From the definition, it follows directly that the pair (A_{X}, φ_{X}) is determined up to a unique isomorphism by X, in the following sense: if A'_{X} is another object of C and φ'_{X} : F(A'_{X}) > X is another morphism which has the universal property, then there exists a unique isomorphism f : A_{X} > A'_{X} such that φ'_{X} f = φ_{X}.
More generally, if φ_{X1} : F(A_{X1}) > X_{1} and φ_{X2} : F(A_{X2}) > X_{2} are two universal morphisms, and h : X_{1} > X_{2} is a morphism in D, then there exists a unique morphism A_{h}: A_{X1} > A_{X2} such that φ_{X2} F(A_{h}) = φ_{X1}.

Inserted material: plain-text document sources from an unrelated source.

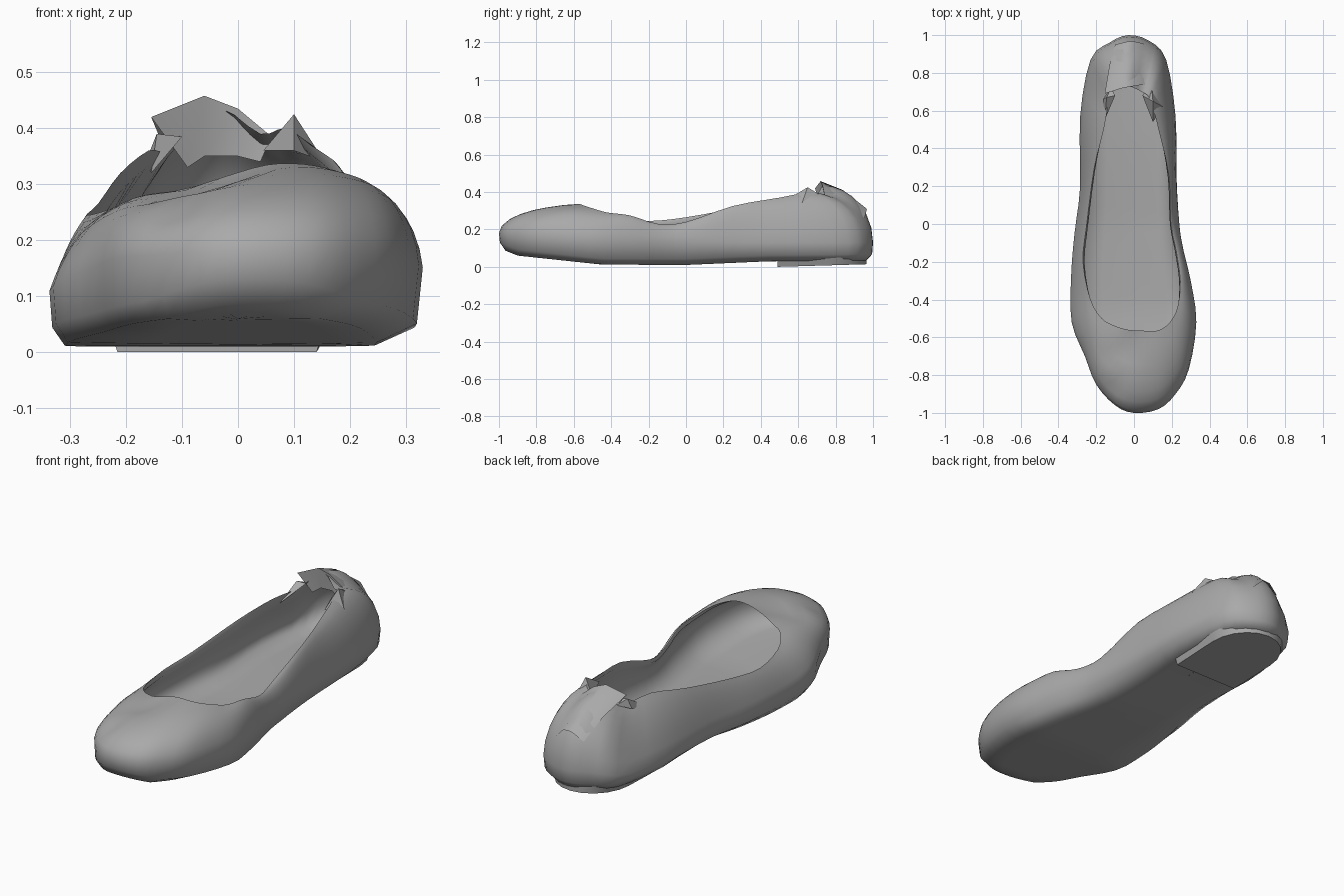
import bpy, bmesh, math
from mathutils import Vector

if "Cube" in bpy.data.objects:
    bpy.data.objects.remove(bpy.data.objects["Cube"])

grey = bpy.data.materials.new("worn_grey")
grey.diffuse_color = (0.4, 0.4, 0.4, 1)
grey.use_nodes = True
grey.node_tree.nodes["Principled BSDF"].inputs["Base Color"].default_value = grey.diffuse_color


def make(name, verts, faces, angle=75):
    bm = bmesh.new()
    vs = [bm.verts.new(v) for v in verts]
    for f in faces:
        bm.faces.new([vs[i] for i in f])
    bmesh.ops.recalc_face_normals(bm, faces=bm.faces)
    me = bpy.data.meshes.new(name)
    bm.to_mesh(me)
    bm.free()
    me.materials.append(grey)
    ob = bpy.data.objects.new(name, me)
    bpy.context.collection.objects.link(ob)
    bpy.ops.object.select_all(action='DESELECT')
    ob.select_set(True)
    bpy.context.view_layer.objects.active = ob
    bpy.ops.object.shade_smooth_by_angle(angle=math.radians(angle))
    return ob


def lerp_table(table, y):
    if y <= table[0][0]:
        return table[0][1]
    for (a, va), (b, vb) in zip(table, table[1:]):
        if y <= b:
            return va + (vb - va) * (y - a) / (b - a)
    return table[-1][1]


def step(v, a, b):
    t = min(1, max(0, (v - a) / (b - a)))
    return t * t * (3 - 2 * t)


def resample(points, n=3):
    """Closed Catmull-Rom curve through the points."""
    out, m = [], len(points)
    for i in range(m):
        p0, p1, p2, p3 = (Vector(points[(i + k) % m]) for k in (-1, 0, 1, 2))
        for j in range(n):
            t = j / n
            out.append(0.5 * (2 * p1 + (p2 - p0) * t + (2 * p0 - 5 * p1 + 4 * p2 - p3) * t * t
                              + (3 * p1 - p0 - 3 * p2 + p3) * t ** 3))
    return out


# footprint outline and opening rim, paired point by point from the toe round
outline = resample([
    (0, -1, 0), (.13, -.98, 0), (.22, -.9, 0), (.29, -.77, 0), (.33, -.52, 0), (.30, -.3, 0),
    (.26, -.13, 0), (.24, 0, 0), (.225, .25, 0), (.22, .57, 0), (.17, .87, 0), (.08, .97, 0),
    (-.03, 1, 0), (-.13, .96, 0), (-.23, .87, 0), (-.285, .57, 0), (-.285, .2, 0),
    (-.315, -.05, 0), (-.333, -.28, 0), (-.33, -.52, 0), (-.26, -.7, 0), (-.2, -.85, 0),
    (-.1, -.96, 0)])
rim = resample([
    (.05, -.565, .328), (.12, -.565, .332), (.17, -.54, .325), (.21, -.49, .31), (.235, -.42, .29),
    (.245, -.3, .275), (.225, -.15, .23), (.195, 0, .24), (.185, .25, .325), (.13, .5, .37),
    (.085, .66, .40), (.04, .70, .39), (-.03, .73, .435), (-.09, .72, .40), (-.13, .66, .36),
    (-.16, .5, .36), (-.21, .3, .32), (-.25, 0, .265), (-.27, -.2, .245), (-.23, -.4, .255),
    (-.17, -.5, .28), (-.1, -.54, .29), (-.03, -.56, .31)])
N = len(outline)
sole_z = [(-1, .10), (-.9, .06), (-.45, .012), (0, .01), (.45, .03), (1, .035)]


def sole_ring(sx, sy, dz, edge=0):
    """Flat ring under the foot; edge pulls in the right side and the waist."""
    ring = []
    for o in outline:
        waist = .12 * math.exp(-((o.y - .2) / .3) ** 2)
        right = step(o.x, -.05, .2)
        pull = edge * (waist + right * .17)
        ring.append((o.x * (sx - pull), o.y * sy, lerp_table(sole_z, o.y * sy) + dz))
    return ring


def wall_ring(a, inner=False):
    """From the widest line (a=0) to the rim (a=90): round at the toe, straighter on the flanks."""
    ring = []
    for o, r in zip(outline, rim):
        c, s = math.cos(math.radians(a)), math.sin(math.radians(a))
        left = step(-o.x, .0, .25)
        flank = step(o.y, -.85, -.4) * (1 - step(o.y, .8, .98))
        mix = flank * (.25 + .4 * left)
        lin = a / 90
        c, s = c + (1 - lin - c) * mix, s + (lin - s) * mix
        z0 = lerp_table([(-1, .18), (-.5, .15), (.3, .13), (1, .13)], o.y) - .04 * left * flank
        x, y, z = r.x + (o.x - r.x) * c, r.y + (o.y - r.y) * c, z0 + (r.z - z0) * s
        # dented patch on the toe top
        z -= .03 * math.exp(-((x + .04) ** 2 / .008 + (y + .68) ** 2 / .0025))
        z -= .018 * math.exp(-((x + .10) ** 2 + (y + .86) ** 2) / .002)
        z += .008 * math.exp(-((x - .06) ** 2 + (y + .60) ** 2) / .006)
        if inner:
            x, y, z = x * .94, y * .975, z - .012
        ring.append((x, y, z))
    return ring


# shoe body: sole, outer wall, rim, lining and insole as one lofted skin
rings = [sole_ring(0, .9, 0), sole_ring(.5, .93, 0), sole_ring(.92, .965, 0, 1),
         sole_ring(.985, .995, .032, .1)]
rings += [wall_ring(a) for a in (0, 15, 30, 42, 54, 66, 78, 90)]
rings += [wall_ring(a, True) for a in (80, 60, 40, 15)]
rings += [sole_ring(.84, .93, .06, .3), sole_ring(.5, .9, .05), sole_ring(0, .85, .05)]
verts = [v for ring in rings for v in ring]
faces = [(i * N + j, i * N + (j + 1) % N, (i + 1) * N + (j + 1) % N, (i + 1) * N + j)
         for i in range(len(rings) - 1) for j in range(N)]
make("shoe_body", verts, faces)

# low heel plate, straight in front and rounded behind
shape = [(-.215, .49), (.14, .49)]
shape += [(-.035 + .18 * math.cos(t), .76 + .205 * math.sin(t))
          for t in (math.pi * k / 10 for k in range(11))]
n = len(shape)
verts = [(x, y, .03 * max(0, y - .5)) for x, y in shape]
verts += [(-.035 + (x + .035) * 1.12, y, .06) for x, y in shape]
faces = [tuple(range(n)), tuple(range(n, 2 * n))]
faces += [(i, (i + 1) % n, n + (i + 1) % n, n + i) for i in range(n)]
make("heel_plate", verts, faces, 60)

# crumpled tab over the back of the heel
tab = [(-.09, .715, .33), (-.06, .74, .35), (0, .745, .35), (.04, .72, .34),
       (-.155, .69, .42), (-.06, .72, .458), (0, .73, .435), (.06, .74, .385),
       (-.13, .84, .36), (-.05, .84, .41), (0, .84, .385), (.05, .85, .35),
       (-.10, .95, .27), (-.04, .965, .31), (0, .967, .31), (.05, .955, .26)]
faces = [(r * 4 + c, r * 4 + c + 1, r * 4 + c + 5, r * 4 + c + 4) for r in range(3) for c in range(3)]
make("heel_tab", tab, faces, 60)

# pinched folds either side of the heel opening: a peak over a four-cornered base
folds = {
    "right_collar_fold": [(.10, .65, .425), (.045, .68, .36), (.10, .54, .36), (.155, .62, .34), (.09, .76, .36)],
    "left_collar_fold": [(-.145, .67, .39), (-.10, .68, .385), (-.12, .72, .37), (-.165, .66, .34), (-.155, .55, .32)],
}
for name, pts in folds.items():
    make(name, pts, [(0, 1, 2), (0, 2, 3), (0, 3, 4), (0, 4, 1)], 30)
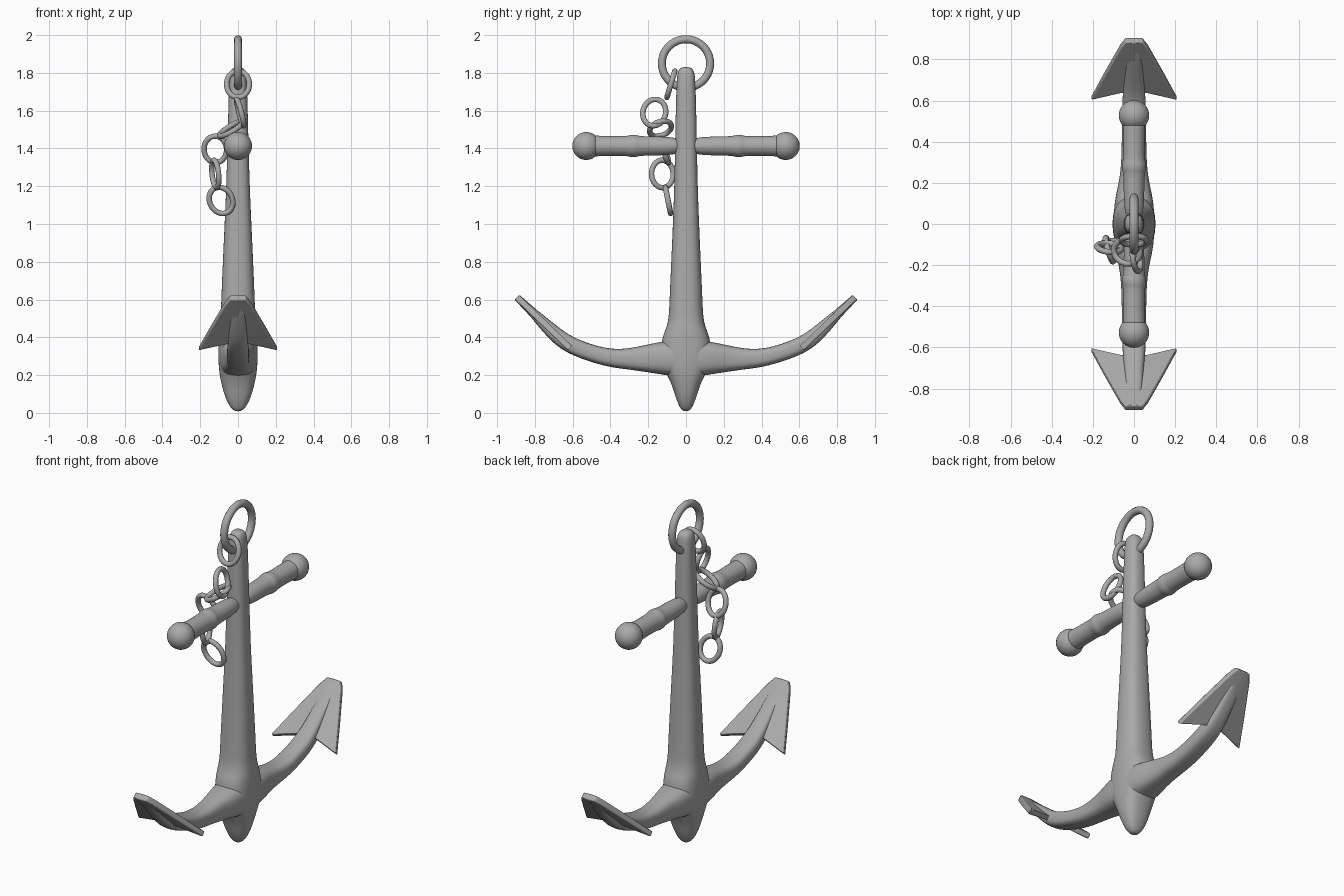
import bpy, bmesh
from math import sin, cos, pi, copysign
from mathutils import Vector, Matrix

if "Cube" in bpy.data.objects:
    bpy.data.objects.remove(bpy.data.objects["Cube"])

iron = bpy.data.materials.new("grey_iron")
iron.use_nodes = True
iron.diffuse_color = (0.4, 0.4, 0.4, 1)
iron.node_tree.nodes["Principled BSDF"].inputs["Base Color"].default_value = (0.4, 0.4, 0.4, 1)


def finish(name, bm, subdiv=0, angle=40):
    bmesh.ops.recalc_face_normals(bm, faces=bm.faces)
    mesh = bpy.data.meshes.new(name)
    bm.to_mesh(mesh)
    bm.free()
    mesh.materials.append(iron)
    obj = bpy.data.objects.new(name, mesh)
    bpy.context.collection.objects.link(obj)
    if subdiv:
        obj.modifiers.new("smooth", 'SUBSURF').levels = subdiv
        obj.modifiers["smooth"].render_levels = subdiv
    bpy.ops.object.select_all(action='DESELECT')
    obj.select_set(True)
    bpy.context.view_layer.objects.active = obj
    bpy.ops.object.shade_smooth_by_angle(angle=angle * pi / 180)
    return obj


def loft(name, stations, power=2.0, sides=20, subdiv=2):
    """Skin rounded sections (y, z, half width in x, half depth) along a path."""
    bm = bmesh.new()
    centres = [Vector((0, s[0], s[1])) for s in stations]
    rings = []
    for i, (y, z, rx, rv) in enumerate(stations):
        tangent = centres[min(i + 1, len(centres) - 1)] - centres[max(i - 1, 0)]
        side = tangent.normalized().cross(Vector((1, 0, 0)))
        ring = []
        for k in range(sides):
            c, s = cos(2 * pi * k / sides), sin(2 * pi * k / sides)
            u = copysign(abs(c) ** (2 / power), c) * rx
            v = copysign(abs(s) ** (2 / power), s) * rv
            ring.append(bm.verts.new(centres[i] + Vector((u, 0, 0)) + side * v))
        rings.append(ring)
    for a, b in zip(rings, rings[1:]):
        for k in range(sides):
            n = (k + 1) % sides
            bm.faces.new((a[k], a[n], b[n], b[k]))
    bm.faces.new(rings[0])
    bm.faces.new(rings[-1])
    return finish(name, bm, subdiv, 60)


def mirrored(half):
    return [(-y, z, a, b) for y, z, a, b in reversed(half)] + half


def link(name, centre, long_axis, normal, length, width, wire):
    """Oval ring of round wire."""
    n = Vector(normal).normalized()
    l = Vector(long_axis)
    l = (l - n * l.dot(n)).normalized()
    w = n.cross(l)
    bm = bmesh.new()
    major, minor = 40, 12
    rings = []
    for i in range(major):
        t = 2 * pi * i / major
        mid = l * cos(t) * length + w * sin(t) * width
        out = (l * cos(t) * width + w * sin(t) * length).normalized()
        rings.append([bm.verts.new(Vector(centre) + mid + (out * cos(p) + n * sin(p)) * wire)
                      for p in (2 * pi * j / minor for j in range(minor))])
    for i in range(major):
        a, b = rings[i], rings[(i + 1) % major]
        for j in range(minor):
            k = (j + 1) % minor
            bm.faces.new((a[j], b[j], b[k], a[k]))
    finish(name, bm, angle=60)


# Shank, flaring into the crown and pointed foot
shank = [(0.008, .015, .015), (0.025, .04, .032), (0.08, .068, .055), (0.14, .086, .072),
         (0.2, .098, .1), (0.25, .104, .13), (0.33, .106, .135), (0.4, .104, .128),
         (0.45, .1, .105), (0.5, .092, .092), (0.6, .09, .088), (1.0, .072, .07),
         (1.2, .062, .062), (1.6, .052, .055), (1.77, .047, .05), (1.815, .04, .043),
         (1.832, .02, .02)]
loft("shank", [(0, z, a, b) for z, a, b in shank], power=2.5)

# Curved arms
arm = [(0.06, .29, .1, .1), (0.14, .29, .09, .085), (0.21, .288, .072, .073),
       (0.3, .285, .062, .056), (0.4, .289, .06, .048), (0.5, .315, .059, .045),
       (0.6, .352, .057, .045), (0.67, .395, .052, .043), (0.76, .48, .044, .033),
       (0.87, .592, .036, .014)]
loft("arms", mirrored(arm), power=2.8)

# Flukes: bevelled arrow-shaped plates lying along the arm ends
outline = [(.042, 0), (.068, -.045), (.14, -.22), (.208, -.392), (.058, -.345)]
outline += [(-x, t) for x, t in reversed(outline)]
for label, s in (("left", 1), ("right", -1)):
    along = Vector((0, .722 * s, .692))
    across = Vector((0, -.692 * s, .722))
    tip = Vector((0, .895 * s, .612))
    bm = bmesh.new()
    layers = [[bm.verts.new(tip + Vector((x, 0, 0)) + along * t + across * h)
               for x, t in outline] for h in (-.016, .016)]
    # raised spines on both faces
    for layer, h in zip(layers, (-1, 1)):
        tip_mid = bm.verts.new(tip + across * h * .018)
        root_mid = bm.verts.new(tip - along * .34 + across * h * .036)
        half = len(outline) // 2
        bm.faces.new(layer[:half] + [root_mid, tip_mid])
        bm.faces.new([tip_mid, root_mid] + layer[half:])
        layer.insert(half, root_mid)
        layer.append(tip_mid)
    count = len(layers[0])
    for i in range(count):
        j = (i + 1) % count
        bm.faces.new((layers[0][i], layers[0][j], layers[1][j], layers[1][i]))
    fluke = finish(label + "_fluke", bm, angle=35)
    bevel = fluke.modifiers.new("soft_edges", 'BEVEL')
    bevel.width, bevel.segments = .006, 2

# Stock: a bar with collars and ball ends
bar = [(.02, .03), (.06, .047), (.15, .051), (.25, .052), (.262, .06), (.295, .06),
       (.307, .053), (.4, .053), (.47, .055), (.5, .058)]
loft("stock", mirrored([(y, 1.413, r, r) for y, r in bar]))
for label, s in (("left", 1), ("right", -1)):
    bm = bmesh.new()
    bmesh.ops.create_uvsphere(bm, u_segments=32, v_segments=20, radius=.074,
                              matrix=Matrix.Translation((0, .528 * s, 1.413)))
    finish(label + "_stock_ball", bm)

# Top ring and hanging chain
link("top_ring", (0, 0, 1.85), (0, 0, 1), (1, 0, 0), .128, .128, .021)
chain = [((0, -.08, 1.74), (0, .3, 1), (0, 1, -.3)),
         ((.012, -.168, 1.59), (-.25, .3, 1), (1, .1, .25)),
         ((-.035, -.135, 1.505), (1, 0, .65), (-.6, -.3, 1)),
         ((-.12, -.115, 1.395), (0, -.3, 1), (.1, 1, .3)),
         ((-.12, -.125, 1.265), (-.1, 0, 1), (1, .3, .1)),
         ((-.09, -.095, 1.125), (-.5, -.2, 1), (0, 1, .2))]
for i, (centre, axis, normal) in enumerate(chain):
    link("chain_link_%d" % (i + 1), centre, axis, normal, .073, .06, .0145)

Therefore, if every object X of D admits a universal arrow, then the assignment X > A_{X} and h > A_{h} defines a covariant functor from D to C, the rightadjoint of F.
The dual concept of a couniversal construction also exists: it assigns to every object X of D an object B_{X} of C and a morphism ρ_{X}: X > F(B_{X}) in D, such that the following universal property is satisfied:
It is important to realize that not every functor F has a rightadjoint or a left adjoint; in other words: while one may always write down a universal property defining an object A_{X}, that does not mean that such an object also exists.
Search Encyclopedia

Featured Article